Go through the entries below and print each one exactly.

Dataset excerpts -
════════════════════
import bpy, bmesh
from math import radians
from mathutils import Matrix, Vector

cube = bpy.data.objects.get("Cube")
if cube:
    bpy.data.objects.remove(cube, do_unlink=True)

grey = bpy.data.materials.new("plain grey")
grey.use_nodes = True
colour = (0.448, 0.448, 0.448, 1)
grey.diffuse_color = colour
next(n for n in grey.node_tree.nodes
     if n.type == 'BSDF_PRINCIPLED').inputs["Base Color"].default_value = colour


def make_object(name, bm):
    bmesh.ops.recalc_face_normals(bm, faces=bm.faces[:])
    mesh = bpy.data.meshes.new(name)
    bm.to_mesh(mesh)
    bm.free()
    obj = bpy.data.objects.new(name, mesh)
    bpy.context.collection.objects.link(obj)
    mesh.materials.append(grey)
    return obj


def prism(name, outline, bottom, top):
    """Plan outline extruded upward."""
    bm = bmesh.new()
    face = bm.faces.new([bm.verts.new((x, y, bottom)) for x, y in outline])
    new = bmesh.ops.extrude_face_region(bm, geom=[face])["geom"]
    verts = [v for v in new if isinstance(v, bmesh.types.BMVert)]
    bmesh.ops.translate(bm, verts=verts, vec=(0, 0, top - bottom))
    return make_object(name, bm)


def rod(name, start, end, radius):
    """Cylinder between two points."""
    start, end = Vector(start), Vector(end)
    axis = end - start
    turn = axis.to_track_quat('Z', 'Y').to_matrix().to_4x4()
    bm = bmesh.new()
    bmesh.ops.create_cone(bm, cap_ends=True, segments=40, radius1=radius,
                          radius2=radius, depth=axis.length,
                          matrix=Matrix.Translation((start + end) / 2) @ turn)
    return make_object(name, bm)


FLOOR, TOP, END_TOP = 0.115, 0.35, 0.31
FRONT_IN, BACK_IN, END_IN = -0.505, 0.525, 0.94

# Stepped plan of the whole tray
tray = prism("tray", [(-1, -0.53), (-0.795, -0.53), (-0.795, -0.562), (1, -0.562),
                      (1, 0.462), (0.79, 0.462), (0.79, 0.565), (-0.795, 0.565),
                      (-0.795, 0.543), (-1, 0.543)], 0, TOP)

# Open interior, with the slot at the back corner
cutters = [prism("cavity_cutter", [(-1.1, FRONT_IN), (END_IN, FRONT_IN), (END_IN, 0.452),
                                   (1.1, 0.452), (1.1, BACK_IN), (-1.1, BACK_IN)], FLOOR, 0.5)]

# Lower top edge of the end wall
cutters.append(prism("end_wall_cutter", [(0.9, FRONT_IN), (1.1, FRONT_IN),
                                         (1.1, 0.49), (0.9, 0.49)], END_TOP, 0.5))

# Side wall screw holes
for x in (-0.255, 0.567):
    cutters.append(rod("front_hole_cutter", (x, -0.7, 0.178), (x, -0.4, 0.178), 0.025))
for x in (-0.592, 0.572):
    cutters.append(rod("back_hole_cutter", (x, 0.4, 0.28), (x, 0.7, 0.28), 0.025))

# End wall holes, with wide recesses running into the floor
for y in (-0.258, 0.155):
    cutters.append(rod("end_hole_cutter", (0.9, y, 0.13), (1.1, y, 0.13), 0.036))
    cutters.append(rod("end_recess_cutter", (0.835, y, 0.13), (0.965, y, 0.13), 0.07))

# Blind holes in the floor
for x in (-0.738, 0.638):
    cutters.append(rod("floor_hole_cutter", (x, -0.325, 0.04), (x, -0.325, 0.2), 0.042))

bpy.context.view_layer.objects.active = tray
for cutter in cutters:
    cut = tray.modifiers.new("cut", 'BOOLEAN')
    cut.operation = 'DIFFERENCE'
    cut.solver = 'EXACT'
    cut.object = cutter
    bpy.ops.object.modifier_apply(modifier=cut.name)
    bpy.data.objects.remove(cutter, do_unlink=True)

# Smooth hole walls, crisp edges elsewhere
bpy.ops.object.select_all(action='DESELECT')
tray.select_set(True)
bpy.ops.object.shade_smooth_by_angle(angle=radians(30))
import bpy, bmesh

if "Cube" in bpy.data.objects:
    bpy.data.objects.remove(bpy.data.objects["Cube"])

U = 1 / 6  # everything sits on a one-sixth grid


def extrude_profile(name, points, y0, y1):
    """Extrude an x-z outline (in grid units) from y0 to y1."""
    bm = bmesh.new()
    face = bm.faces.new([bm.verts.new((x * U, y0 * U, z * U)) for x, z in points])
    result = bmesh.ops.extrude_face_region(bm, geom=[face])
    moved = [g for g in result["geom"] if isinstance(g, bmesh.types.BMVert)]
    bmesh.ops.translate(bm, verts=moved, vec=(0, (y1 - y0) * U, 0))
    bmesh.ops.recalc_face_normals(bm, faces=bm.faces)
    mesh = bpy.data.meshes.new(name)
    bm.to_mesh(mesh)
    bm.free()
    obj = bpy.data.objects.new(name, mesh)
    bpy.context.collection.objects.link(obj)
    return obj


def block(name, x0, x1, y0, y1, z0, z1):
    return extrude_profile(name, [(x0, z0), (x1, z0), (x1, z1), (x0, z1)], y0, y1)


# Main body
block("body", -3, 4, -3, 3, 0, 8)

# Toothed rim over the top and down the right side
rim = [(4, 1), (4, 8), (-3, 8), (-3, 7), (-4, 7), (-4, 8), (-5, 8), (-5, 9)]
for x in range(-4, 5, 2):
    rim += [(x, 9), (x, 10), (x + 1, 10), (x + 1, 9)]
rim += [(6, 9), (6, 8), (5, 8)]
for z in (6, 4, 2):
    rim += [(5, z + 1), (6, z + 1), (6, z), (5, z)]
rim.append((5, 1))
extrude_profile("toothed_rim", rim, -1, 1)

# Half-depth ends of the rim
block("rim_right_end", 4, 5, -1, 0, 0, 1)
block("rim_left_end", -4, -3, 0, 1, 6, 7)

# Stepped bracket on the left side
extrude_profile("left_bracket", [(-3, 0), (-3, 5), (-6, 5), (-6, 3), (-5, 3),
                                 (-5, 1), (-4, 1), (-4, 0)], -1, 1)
════════════════════
SOLVED EXERCISE -
import bpy, bmesh
from math import radians
from mathutils import Matrix, Vector

cube = bpy.data.objects.get("Cube")
if cube:
    bpy.data.objects.remove(cube, do_unlink=True)

grey = bpy.data.materials.new("plain grey")
grey.use_nodes = True
colour = (0.448, 0.448, 0.448, 1)
grey.diffuse_color = colour
next(n for n in grey.node_tree.nodes
     if n.type == 'BSDF_PRINCIPLED').inputs["Base Color"].default_value = colour


def make_object(name, bm):
    bmesh.ops.recalc_face_normals(bm, faces=bm.faces[:])
    mesh = bpy.data.meshes.new(name)
    bm.to_mesh(mesh)
    bm.free()
    obj = bpy.data.objects.new(name, mesh)
    bpy.context.collection.objects.link(obj)
    mesh.materials.append(grey)
    return obj


def prism(name, outline, bottom, top):
    """Plan outline extruded upward."""
    bm = bmesh.new()
    face = bm.faces.new([bm.verts.new((x, y, bottom)) for x, y in outline])
    new = bmesh.ops.extrude_face_region(bm, geom=[face])["geom"]
    verts = [v for v in new if isinstance(v, bmesh.types.BMVert)]
    bmesh.ops.translate(bm, verts=verts, vec=(0, 0, top - bottom))
    return make_object(name, bm)


def rod(name, start, end, radius):
    """Cylinder between two points."""
    start, end = Vector(start), Vector(end)
    axis = end - start
    turn = axis.to_track_quat('Z', 'Y').to_matrix().to_4x4()
    bm = bmesh.new()
    bmesh.ops.create_cone(bm, cap_ends=True, segments=40, radius1=radius,
                          radius2=radius, depth=axis.length,
                          matrix=Matrix.Translation((start + end) / 2) @ turn)
    return make_object(name, bm)


FLOOR, TOP, END_TOP = 0.115, 0.35, 0.31
FRONT_IN, BACK_IN, END_IN = -0.505, 0.525, 0.94

# Stepped plan of the whole tray
tray = prism("tray", [(-1, -0.53), (-0.795, -0.53), (-0.795, -0.562), (1, -0.562),
                      (1, 0.462), (0.79, 0.462), (0.79, 0.565), (-0.795, 0.565),
                      (-0.795, 0.543), (-1, 0.543)], 0, TOP)

# Open interior, with the slot at the back corner
cutters = [prism("cavity_cutter", [(-1.1, FRONT_IN), (END_IN, FRONT_IN), (END_IN, 0.452),
                                   (1.1, 0.452), (1.1, BACK_IN), (-1.1, BACK_IN)], FLOOR, 0.5)]

# Lower top edge of the end wall
cutters.append(prism("end_wall_cutter", [(0.9, FRONT_IN), (1.1, FRONT_IN),
                                         (1.1, 0.49), (0.9, 0.49)], END_TOP, 0.5))

# Side wall screw holes
for x in (-0.255, 0.567):
    cutters.append(rod("front_hole_cutter", (x, -0.7, 0.178), (x, -0.4, 0.178), 0.025))
for x in (-0.592, 0.572):
    cutters.append(rod("back_hole_cutter", (x, 0.4, 0.28), (x, 0.7, 0.28), 0.025))

# End wall holes, with wide recesses running into the floor
for y in (-0.258, 0.155):
    cutters.append(rod("end_hole_cutter", (0.9, y, 0.13), (1.1, y, 0.13), 0.036))
    cutters.append(rod("end_recess_cutter", (0.835, y, 0.13), (0.965, y, 0.13), 0.07))

# Blind holes in the floor
for x in (-0.738, 0.638):
    cutters.append(rod("floor_hole_cutter", (x, -0.325, 0.04), (x, -0.325, 0.2), 0.042))

bpy.context.view_layer.objects.active = tray
for cutter in cutters:
    cut = tray.modifiers.new("cut", 'BOOLEAN')
    cut.operation = 'DIFFERENCE'
    cut.solver = 'EXACT'
    cut.object = cutter
    bpy.ops.object.modifier_apply(modifier=cut.name)
    bpy.data.objects.remove(cutter, do_unlink=True)

# Smooth hole walls, crisp edges elsewhere
bpy.ops.object.select_all(action='DESELECT')
tray.select_set(True)
bpy.ops.object.shade_smooth_by_angle(angle=radians(30))
import bpy, bmesh

if "Cube" in bpy.data.objects:
    bpy.data.objects.remove(bpy.data.objects["Cube"])

U = 1 / 6  # everything sits on a one-sixth grid


def extrude_profile(name, points, y0, y1):
    """Extrude an x-z outline (in grid units) from y0 to y1."""
    bm = bmesh.new()
    face = bm.faces.new([bm.verts.new((x * U, y0 * U, z * U)) for x, z in points])
    result = bmesh.ops.extrude_face_region(bm, geom=[face])
    moved = [g for g in result["geom"] if isinstance(g, bmesh.types.BMVert)]
    bmesh.ops.translate(bm, verts=moved, vec=(0, (y1 - y0) * U, 0))
    bmesh.ops.recalc_face_normals(bm, faces=bm.faces)
    mesh = bpy.data.meshes.new(name)
    bm.to_mesh(mesh)
    bm.free()
    obj = bpy.data.objects.new(name, mesh)
    bpy.context.collection.objects.link(obj)
    return obj


def block(name, x0, x1, y0, y1, z0, z1):
    return extrude_profile(name, [(x0, z0), (x1, z0), (x1, z1), (x0, z1)], y0, y1)


# Main body
block("body", -3, 4, -3, 3, 0, 8)

# Toothed rim over the top and down the right side
rim = [(4, 1), (4, 8), (-3, 8), (-3, 7), (-4, 7), (-4, 8), (-5, 8), (-5, 9)]
for x in range(-4, 5, 2):
    rim += [(x, 9), (x, 10), (x + 1, 10), (x + 1, 9)]
rim += [(6, 9), (6, 8), (5, 8)]
for z in (6, 4, 2):
    rim += [(5, z + 1), (6, z + 1), (6, z), (5, z)]
rim.append((5, 1))
extrude_profile("toothed_rim", rim, -1, 1)

# Half-depth ends of the rim
block("rim_right_end", 4, 5, -1, 0, 0, 1)
block("rim_left_end", -4, -3, 0, 1, 6, 7)

# Stepped bracket on the left side
extrude_profile("left_bracket", [(-3, 0), (-3, 5), (-6, 5), (-6, 3), (-5, 3),
                                 (-5, 1), (-4, 1), (-4, 0)], -1, 1)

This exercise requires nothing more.